My wise and well-read sister, Joan Turrentine’s recent comment to me produced an “aha” moment regarding Donald Trump’s extraordinary popularity. Joan was observing the way the media — particularly as they critique the presidential debates — influence what the public thinks about the candidates, deciding which ones to focus on, which issues are top priority, and which candidate is a “winner.” She summarized her thoughts by quoting Alexander Pope: “Expert criticism, once destined to teach that which is to be admired — the poet’s art — now presumes to be master.”
Indeed, there are many parallels between the literary critics and their skirmishes in Pope’s day with what passes for political commentary and analysis today. Whether it is poets or politicians, wit and creativity are always at war with conventional wisdom, with the latter’s champions demanding surrender to and conformity with its logic and assessments.
First, we have to recognize that Trump’s popularity with his supporters is not totally manufactured. His success with conservatives is also about truth and having the strength and wit to express that truth in a way that resonates. Clearly Americans are “hugely” frustrated with the elites’ dominance of the conversation; it’s about the public’s distaste for having its views and values “dissed.” It’s about having to put up with so much politically correct baloney that Main Street Americans recognize intuitively is “hugely” at variance with truth and reality. It’s about knowing things are going seriously wrong and wanting someone to say so plainly. It’s about wanting someone who is strong and brash enough to effectively rebut the babble that fills the airwaves on the news, in commentaries, that’s expressed throughout the culture in entertainment, on college campuses, around corporate watercoolers, and in everyday discussions in coffee shops and while waiting in grocery store lines, that even spills into Presidential State of the Union Addresses. People are fed up with demands that they submit and conform to pretentious pseudo-sophisticated nonsense from the elites who presume the superiority of making up their own rules, and who make fun of and treat as ignoramuses those who hold common-sense values in general and Judeo-Christian beliefs in particular.
In short, Trump is someone, in the words of Alexander Pope, “… whose truth convinced at sight we find, that give us back the image of our mind.” Even Liberty University President Jerry Falwell, Jr., while acknowledging that Trump is not the most religious or pious of the candidates, appreciates that Trump is willing to “speak the truth publicly” and that he is not a “puppet of major donors.”
All that said, note too that Trump’s popular image is largely the product of the free media attention he has generated. All that attention on him has backfired, though his media critics may be the last to know why.
As Pope reminds us in his enduring masterpiece on literary criticism, An Essay on Criticism, it is essential for critics to know themselves — their judgment, tastes, and abilities. It seems such awareness of their own limitations is too tall an order for today’s bien pensants and public intellectuals (as they like to think of themselves); after all they do have their Ivy League sheepskins. Credentials, yes. Comprehension and common sense, very selective.

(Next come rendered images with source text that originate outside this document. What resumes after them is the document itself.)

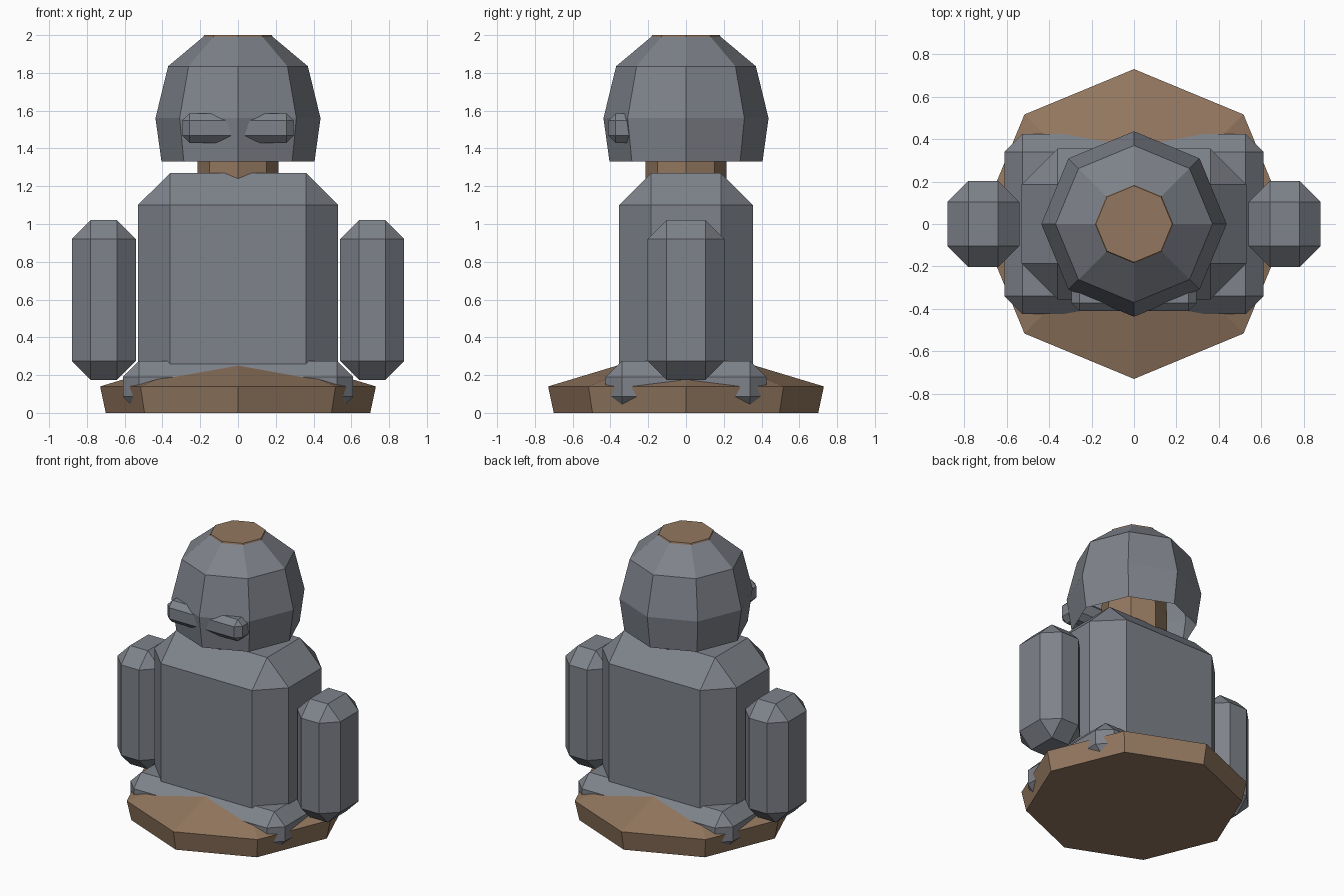
import bpy, bmesh
from math import cos, sin, pi
from mathutils import Vector

cube = bpy.data.objects.get("Cube")
if cube:
    bpy.data.objects.remove(cube, do_unlink=True)


def material(name, color):
    m = bpy.data.materials.new(name)
    m.use_nodes = True
    m.diffuse_color = (*color, 1)
    bsdf = m.node_tree.nodes["Principled BSDF"]
    bsdf.inputs["Base Color"].default_value = (*color, 1)
    bsdf.inputs["Roughness"].default_value = 0.9
    return m


GREY = material("stone grey", (0.21, 0.225, 0.255))
BROWN = material("wood brown", (0.29, 0.185, 0.115))


def finish(name, bm, mat):
    mesh = bpy.data.meshes.new(name)
    bm.to_mesh(mesh)
    bm.free()
    mesh.materials.append(mat)
    obj = bpy.data.objects.new(name, mesh)
    bpy.context.collection.objects.link(obj)
    return obj


def chamfered_box(name, low, high, chamfer, mat):
    """Box between two corners with every edge cut flat."""
    low, high = Vector(low), Vector(high)
    bm = bmesh.new()
    bmesh.ops.create_cube(bm, size=1)
    bmesh.ops.scale(bm, vec=high - low, verts=bm.verts)
    bmesh.ops.translate(bm, vec=(low + high) / 2, verts=bm.verts)
    bmesh.ops.bevel(bm, geom=bm.edges[:], offset=chamfer, segments=1,
                    profile=0.5, affect='EDGES')
    return finish(name, bm, mat)


def octagon_stack(name, profile, mat, capped=True):
    """Eight-sided solid from (radius, height) rings."""
    bm = bmesh.new()
    rings = [[bm.verts.new((r * cos(i * pi / 4), r * sin(i * pi / 4), z))
              for i in range(8)] for r, z in profile]
    for a, b in zip(rings, rings[1:]):
        for i in range(8):
            j = (i + 1) % 8
            bm.faces.new((a[i], a[j], b[j], b[i]))
    if capped:
        bm.faces.new(rings[0][::-1])
        bm.faces.new(rings[-1])
    return finish(name, bm, mat)


# Wooden base and the post through the whole figure
octagon_stack("base", [(0.70, 0), (0.73, 0.14), (0.2, 0.30)], BROWN)
octagon_stack("post", [(0.215, 0.2), (0.215, 1.4), (0.185, 1.985), (0.18, 2.0)], BROWN)

# Body and the low block under it
chamfered_box("lower_body", (-0.61, -0.425, 0.001), (0.61, 0.425, 0.275), 0.085, GREY)
chamfered_box("body", (-0.53, -0.355, 0.05), (0.53, 0.355, 1.27), 0.17, GREY)

# Arms
for side, name in ((1, "left_arm"), (-1, "right_arm")):
    x = 0.71 * side
    chamfered_box(name, (x - 0.17, -0.203, 0.175), (x + 0.17, 0.203, 1.02), 0.1, GREY)

# Hollow head, open below, with a bar that shows as two eyes
octagon_stack("head", [(0.405, 1.33), (0.437, 1.56), (0.37, 1.835), (0.185, 1.99)],
              GREY, capped=False)
chamfered_box("eye_bar", (-0.295, -0.41, 1.43), (0.295, -0.25, 1.585), 0.038, GREY)
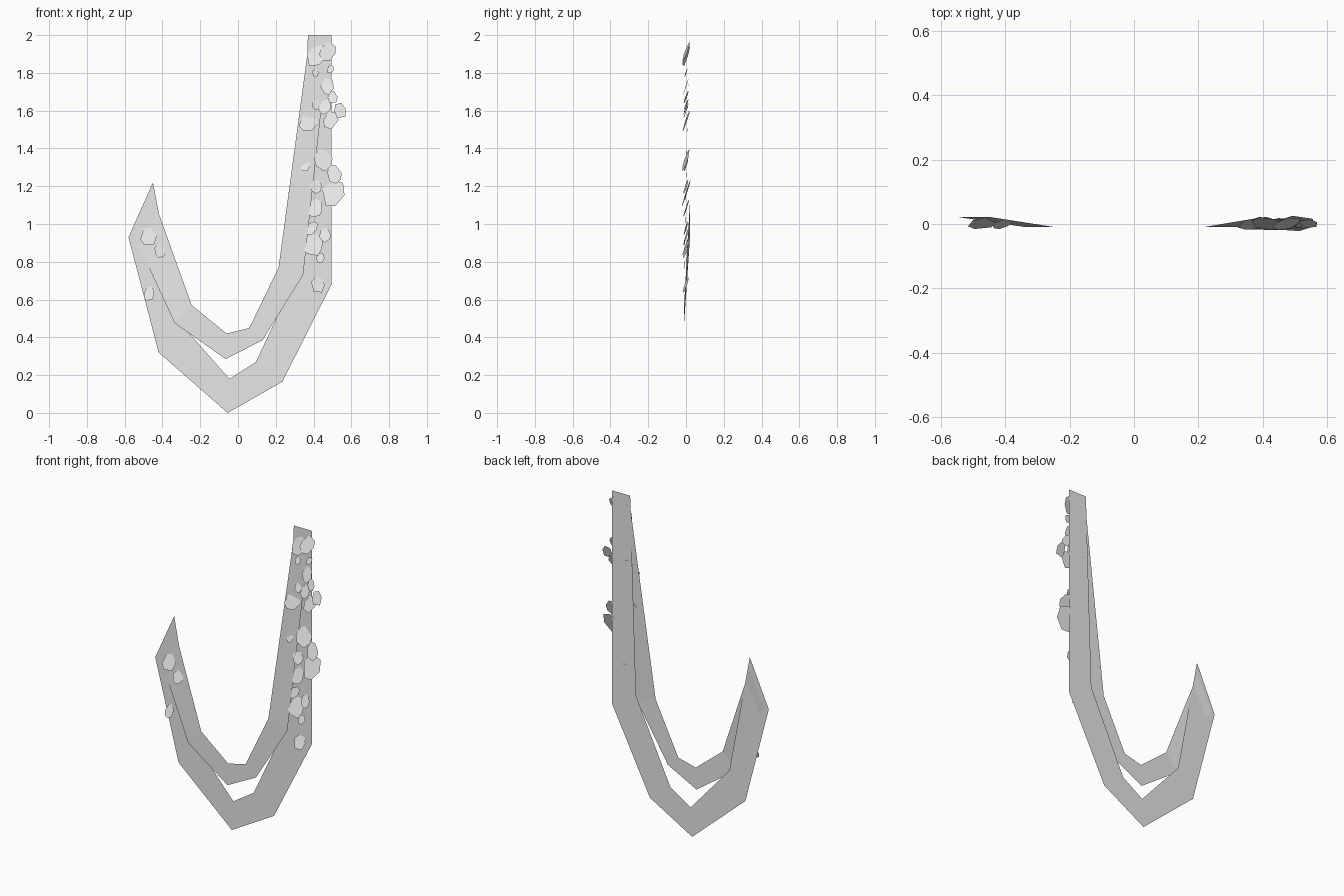
import bpy, bmesh, math, random
from mathutils import Matrix, Vector

random.seed(4)
default_cube = bpy.data.objects.get("Cube")
if default_cube:
    bpy.data.objects.remove(default_cube, do_unlink=True)


def make_material(name, value):
    material = bpy.data.materials.new(name)
    material.use_nodes = True
    colour = (value, value, value, 1)
    material.diffuse_color = colour
    material.node_tree.nodes["Principled BSDF"].inputs["Base Color"].default_value = colour
    return material


grey = make_material("plain grey", 0.8)


def finish(name, bm):
    mesh = bpy.data.meshes.new(name)
    bm.to_mesh(mesh)
    bm.free()
    mesh.materials.append(grey)
    part = bpy.data.objects.new(name, mesh)
    bpy.context.collection.objects.link(part)
    return part


def ribbon(name, inner_edge, outer_edge, depths):
    """Flat strip of quads bridging two edge paths in the xz plane."""
    bm = bmesh.new()
    rails = [[bm.verts.new((x, y, z)) for (x, z), y in zip(edge, depths)]
             for edge in (inner_edge, outer_edge)]
    inner, outer = rails
    for i in range(len(inner) - 1):
        bm.faces.new((inner[i], outer[i], outer[i + 1], inner[i + 1]))
    bmesh.ops.recalc_face_normals(bm, faces=bm.faces)
    return finish(name, bm)


# Long hanging stem at the back
back_y = 0.018
ribbon("back_vine_stem",
       [(.37, 2), (.33, .77), (.095, .27), (-.045, .18), (-.31, .48), (-.45, 1.22)],
       [(.495, 2), (.495, .68), (.235, .165), (-.055, 0), (-.42, .32), (-.58, .93)],
       [back_y] * 6)

# Shorter stem in front, its two ends leaning back onto the long one
front_y = -0.01
ribbon("front_vine_stem",
       [(.37, 1.92), (.215, .77), (.06, .45), (-.06, .42), (-.245, .57), (-.45, 1.14)],
       [(.475, 1.92), (.345, .73), (.13, .385), (-.065, .285), (-.335, .475), (-.55, .94)],
       [back_y - .002] + [front_y] * 4 + [back_y + .004])


def leaf(name, x, z, height):
    """Single irregular many-sided leaf blade, tipped backwards at the top."""
    bm = bmesh.new()
    sides = random.choice((6, 7, 7, 8))
    corners = []
    for i in range(sides):
        angle = math.tau * (i + random.uniform(-.2, .2)) / sides
        reach = height / 2 * random.uniform(.88, 1.08)
        corners.append(Vector((math.cos(angle) * reach * .74, 0, math.sin(angle) * reach)))
    roll = Matrix.Rotation(random.uniform(-.4, .4), 3, 'Y')
    tilt = Matrix.Rotation(-.32, 3, 'X')
    yaw = Matrix.Rotation(random.uniform(-.22, .22), 3, 'Z')
    turn = yaw @ tilt @ roll
    bm.faces.new([bm.verts.new(turn @ corner + Vector((x, 0, z))) for corner in corners])
    return finish(name, bm)


# Leaves as (x, z, height), listed from the top of each arm downwards
left_arm_leaves = [
    (.415, 1.89, .13), (.475, 1.91, .12), (.49, 1.82, .05), (.41, 1.8, .05),
    (.475, 1.73, .1), (.5, 1.67, .08), (.41, 1.63, .06), (.46, 1.62, .09),
    (.54, 1.6, .09), (.375, 1.54, .13), (.49, 1.55, .11), (.355, 1.31, .07),
    (.45, 1.34, .13), (.51, 1.26, .11), (.41, 1.2, .09), (.505, 1.16, .16),
    (.41, 1.08, .11), (.39, .98, .08), (.46, .94, .08), (.4, .89, .14),
    (.435, .82, .06), (.425, .68, .1)]
right_arm_leaves = [(-.475, .93, .12), (-.41, .86, .09), (-.47, .63, .08)]

for arm, spots in (("left", left_arm_leaves), ("right", right_arm_leaves)):
    for number, (x, z, height) in enumerate(spots):
        leaf(f"{arm}_leaf_{number}", x, z, height)
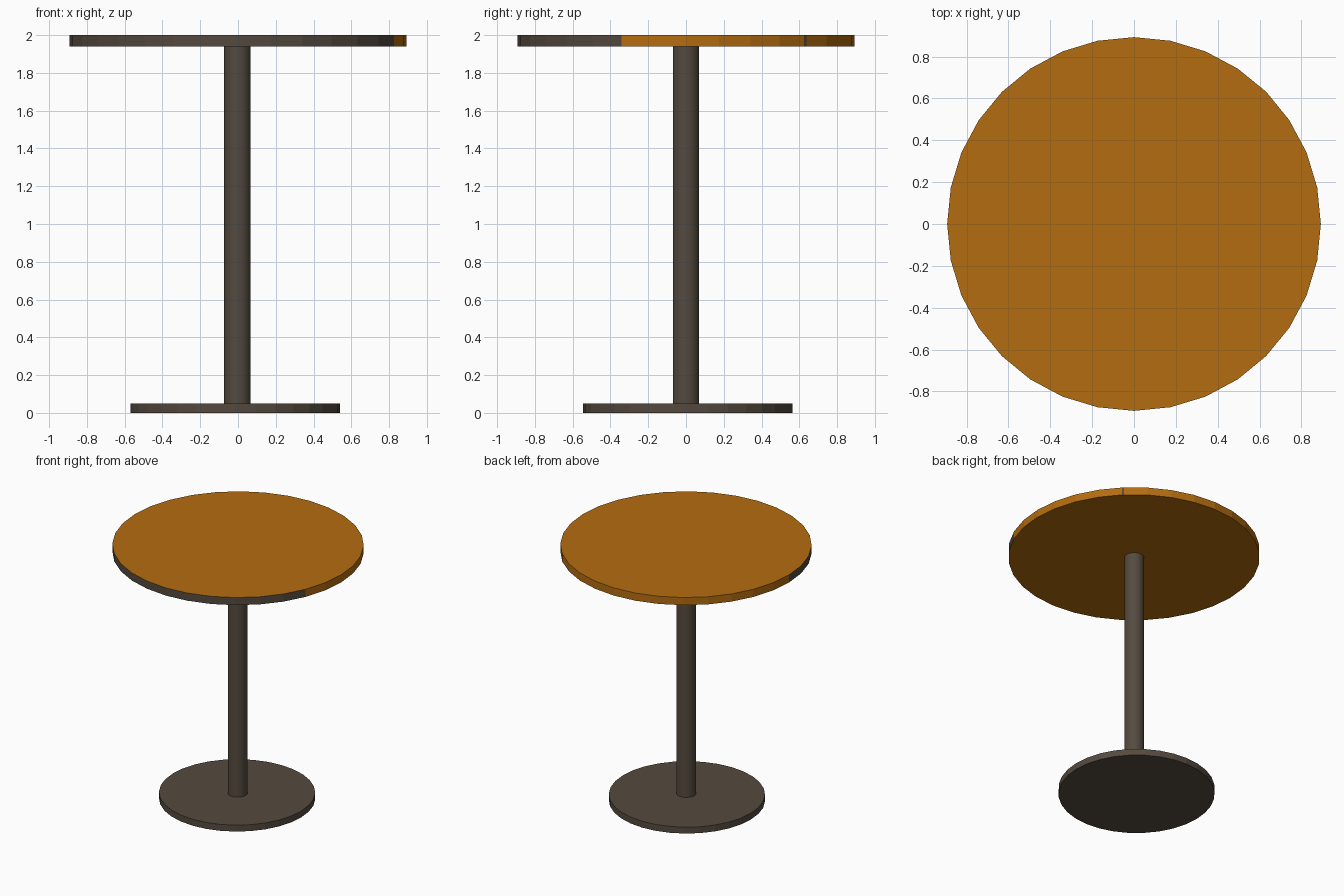
import bpy, bmesh, math

if "Cube" in bpy.data.objects:
    bpy.data.objects.remove(bpy.data.objects["Cube"])


def material(name, rgb):
    m = bpy.data.materials.new(name)
    m.diffuse_color = (*rgb, 1.0)
    m.use_nodes = True
    m.node_tree.nodes["Principled BSDF"].inputs["Base Color"].default_value = m.diffuse_color
    return m


wood = material("warm_wood", (0.456, 0.150, 0.005))
metal = material("dark_metal", (0.089, 0.069, 0.050))


def prism(name, angles, radius, z0, z1, centre, mats, smooth=False, rule=None):
    """Upright prism with corners at the given angles (degrees)."""
    bm = bmesh.new()
    ring = [bm.verts.new((centre[0] + radius * math.cos(math.radians(a)),
                          centre[1] + radius * math.sin(math.radians(a)), z0))
            for a in angles]
    bottom = bm.faces.new(ring)
    ext = bmesh.ops.extrude_face_region(bm, geom=[bottom], use_keep_orig=True)
    for v in ext["geom"]:
        if isinstance(v, bmesh.types.BMVert):
            v.co.z = z1
    bmesh.ops.recalc_face_normals(bm, faces=bm.faces[:])
    for f in bm.faces:
        side = abs(f.normal.z) < 0.5
        f.smooth = smooth and side
        if side and rule:
            c = f.calc_center_median()
            f.material_index = rule(math.degrees(math.atan2(c.y - centre[1], c.x - centre[0])) % 360)
    if smooth:
        for e in bm.edges:
            if e.calc_face_angle(0) > math.radians(40):
                e.smooth = False
    me = bpy.data.meshes.new(name)
    bm.to_mesh(me)
    bm.free()
    for m in mats:
        me.materials.append(m)
    ob = bpy.data.objects.new(name, me)
    bpy.context.collection.objects.link(ob)
    return ob


ring32 = [i * 11.25 for i in range(32)]

# Round top: part of the rim is dark, plus a thin dark seam at 45 degrees
top_ring = sorted([a for a in ring32 if a != 45] + [44.5, 45.5])
prism("table_top", top_ring, 0.893, 1.94, 2.0, (0, 0), [wood, metal],
      rule=lambda a: 1 if 180 < a < 337.5 or 44.4 < a < 45.6 else 0)

# Central column
prism("column", ring32, 0.07, 0.05, 1.94, (-0.003, 0), [metal], smooth=True)

# Foot disc, set slightly off centre
prism("foot_disc", ring32, 0.555, 0.0, 0.05, (-0.015, 0.01), [metal])
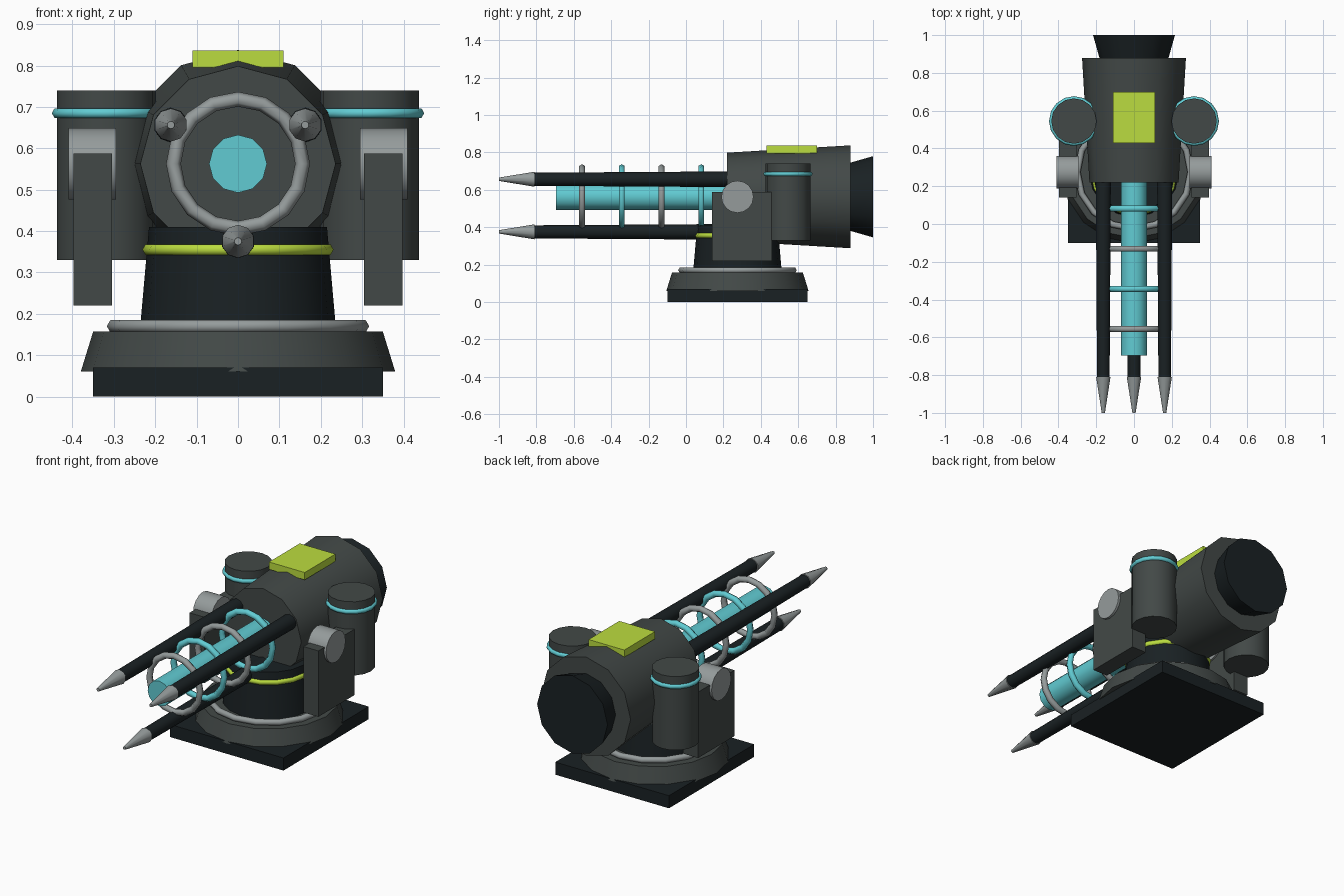
import bpy, bmesh, math
from mathutils import Vector, Matrix

if "Cube" in bpy.data.objects:
    bpy.data.objects.remove(bpy.data.objects["Cube"])


def material(name, rgb):
    m = bpy.data.materials.new(name)
    m.diffuse_color = (*rgb, 1)
    m.use_nodes = True
    m.node_tree.nodes["Principled BSDF"].inputs["Base Color"].default_value = m.diffuse_color
    return m


CHARCOAL = material("charcoal", (0.055, 0.066, 0.063))
BLACK = material("black", (0.010, 0.015, 0.017))
STEEL = material("steel", (0.30, 0.33, 0.33))
CYAN = material("cyan", (0.12, 0.60, 0.65))
LIME = material("lime", (0.50, 0.72, 0.05))


def finish(name, bm, mat, angle=None):
    mesh = bpy.data.meshes.new(name)
    bm.to_mesh(mesh)
    bm.free()
    mesh.materials.append(mat)
    ob = bpy.data.objects.new(name, mesh)
    bpy.context.collection.objects.link(ob)
    if angle:
        bpy.ops.object.select_all(action='DESELECT')
        ob.select_set(True)
        bpy.context.view_layer.objects.active = ob
        bpy.ops.object.shade_smooth_by_angle(angle=math.radians(angle))
    return ob


def box(name, lo, hi, mat):
    lo, hi = Vector(lo), Vector(hi)
    bm = bmesh.new()
    bmesh.ops.create_cube(bm, size=1, matrix=Matrix.Translation((lo + hi) / 2)
                          @ Matrix.Diagonal((*(hi - lo), 1)))
    return finish(name, bm, mat)


def frustum(name, p1, p2, r1, r2, mat, sides=16):
    """Capped round part running from p1 to p2."""
    p1, p2 = Vector(p1), Vector(p2)
    d = p2 - p1
    rot = Vector((0, 0, 1)).rotation_difference(d).to_matrix().to_4x4()
    bm = bmesh.new()
    bmesh.ops.create_cone(bm, cap_ends=True, segments=sides, radius1=r1, radius2=r2,
                          depth=d.length, matrix=Matrix.Translation((p1 + p2) / 2) @ rot)
    return finish(name, bm, mat, 40)


def ring(name, centre, major, minor, mat, along_y=False):
    bpy.ops.mesh.primitive_torus_add(
        location=centre, rotation=(math.pi / 2 if along_y else 0, 0, 0),
        major_radius=major, minor_radius=minor, major_segments=16, minor_segments=6)
    ob = bpy.context.object
    ob.name = name
    ob.data.materials.append(mat)
    bpy.ops.object.shade_smooth_by_angle(angle=math.radians(65))


YC = 0.275     # pivot of the base
ZC = 0.5625    # height of the gun axis

# Base and swivel neck
box("base_plate", (-0.35, -0.10, 0), (0.35, 0.65, 0.07), BLACK)
frustum("base_skirt", (0, YC, 0.06), (0, YC, 0.157), 0.38, 0.35, CHARCOAL)
ring("base_ring", (0, YC, 0.17), 0.30, 0.017, STEEL)
frustum("neck", (0, YC, 0.15), (0, YC, 0.41), 0.238, 0.215, BLACK)
ring("neck_ring", (0, YC, 0.355), 0.216, 0.015, LIME)

# Gun body, rear cap and top panel
frustum("gun_body", (0, 0.22, ZC), (0, 0.88, ZC), 0.236, 0.275, CHARCOAL, 12)
frustum("rear_cap", (0, 0.87, ZC), (0, 1.0, ZC), 0.18, 0.217, BLACK, 12)
box("top_panel", (-0.11, 0.43, 0.795), (0.11, 0.70, 0.836), LIME)

# Side arms, pivots and canisters
for s, side in ((-1, "left"), (1, "right")):
    xs = sorted((s * 0.305, s * 0.397))
    box(f"arm_{side}", (xs[0], 0.14, 0.22), (xs[1], 0.46, 0.587), CHARCOAL)
    frustum(f"pivot_{side}", (s * 0.295, YC, ZC), (s * 0.41, YC, ZC), 0.086, 0.086, STEEL)
    frustum(f"canister_{side}", (s * 0.318, 0.545, 0.33), (s * 0.318, 0.545, 0.74),
            0.12, 0.12, CHARCOAL)
    ring(f"canister_ring_{side}", (s * 0.318, 0.545, 0.685), 0.119, 0.013, CYAN)

# Energy barrel with alternating coils
frustum("barrel", (0, -0.695, ZC), (0, 0.25, ZC), 0.07, 0.07, CYAN, 12)
for i in range(4):
    ring(f"coil_{i + 1}", (0, -0.556 + 0.2125 * i, ZC), 0.156, 0.018,
         (STEEL, CYAN)[i % 2], True)

# Three rods with pointed tips around the barrel
for i, deg in enumerate((30, 150, 270)):
    x = 0.1875 * math.cos(math.radians(deg))
    z = ZC + 0.1875 * math.sin(math.radians(deg))
    frustum(f"rod_{i + 1}", (x, 0.26, z), (x, -0.81, z), 0.042, 0.035, BLACK, 10)
    frustum(f"rod_tip_{i + 1}", (x, -0.81, z), (x, -1.0, z), 0.04, 0.009, STEEL, 10)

One wonders if they have ever considered whether they have enough distance from their own ideology to perceive reality to the degree necessary for any real self-awareness. Given all the blather at the universities about the importance of critical thinking skills, there is little evidence that such skill has been acquired by their graduates in the media, especially when one sees the yawning gap between reality and what the MSM media accept as gospel from our slick-talking Columbia and Harvard-educated President. Little wonder Trump’s unvarnished jabs have them shaking in horror at the barbarian at the gates.
Pope advised critics against their own “blindness” and ignorance about their own defects caused by pride, which leads to poor judgment. They would do well to remember Pope’s warning, “A little learning is a dangerous thing.” As one critic writing long before the fateful 2008 election noted: it’s sometimes easier to fall for the pleasing “whole” that covers over multiple flaws than for the imperfect “whole” that is made up of solid “parts.”
There is much to be admired about Trump’s creativity in crudely breaking through the constraints that the mavens of political correctness have managed to impose more and more on political discussion since television invaded our homes. But Trump’s audience includes a large number of those whose taste is reflected by the crudest reality shows; their taste in television programming, whether we like it or not, is not a disqualification for voting. The more important fact, however, is that Trump’s marketing intuition led him to recognize that there is a public that has been ignored for years by the purveyors of conventional wisdom and pseudo-sophistication.
Finally, GOP voters have endured years of the Republican establishment treating conservatives in manipulative and condescending ways; they’ve put up with decades of deceitful bait-and-switch gambits where the GOP establishment talks like conservatives to gain the votes they need to get elected, only to turn around and accede to if not vote for every big government program that progressives can gin up. Now the duplicity of GOP establishment types damning big government on the stump in fly-over country, but doing nothing in the halls of Congress to stop its growth has come home to roost with a vengeance. Establishment Republicans are finding themselves just as naked in the public square as the MSM media; neither is left with the standing necessary to complain about Trump’s playing to and manipulating the Republican base’s frustrations and pent-up anger.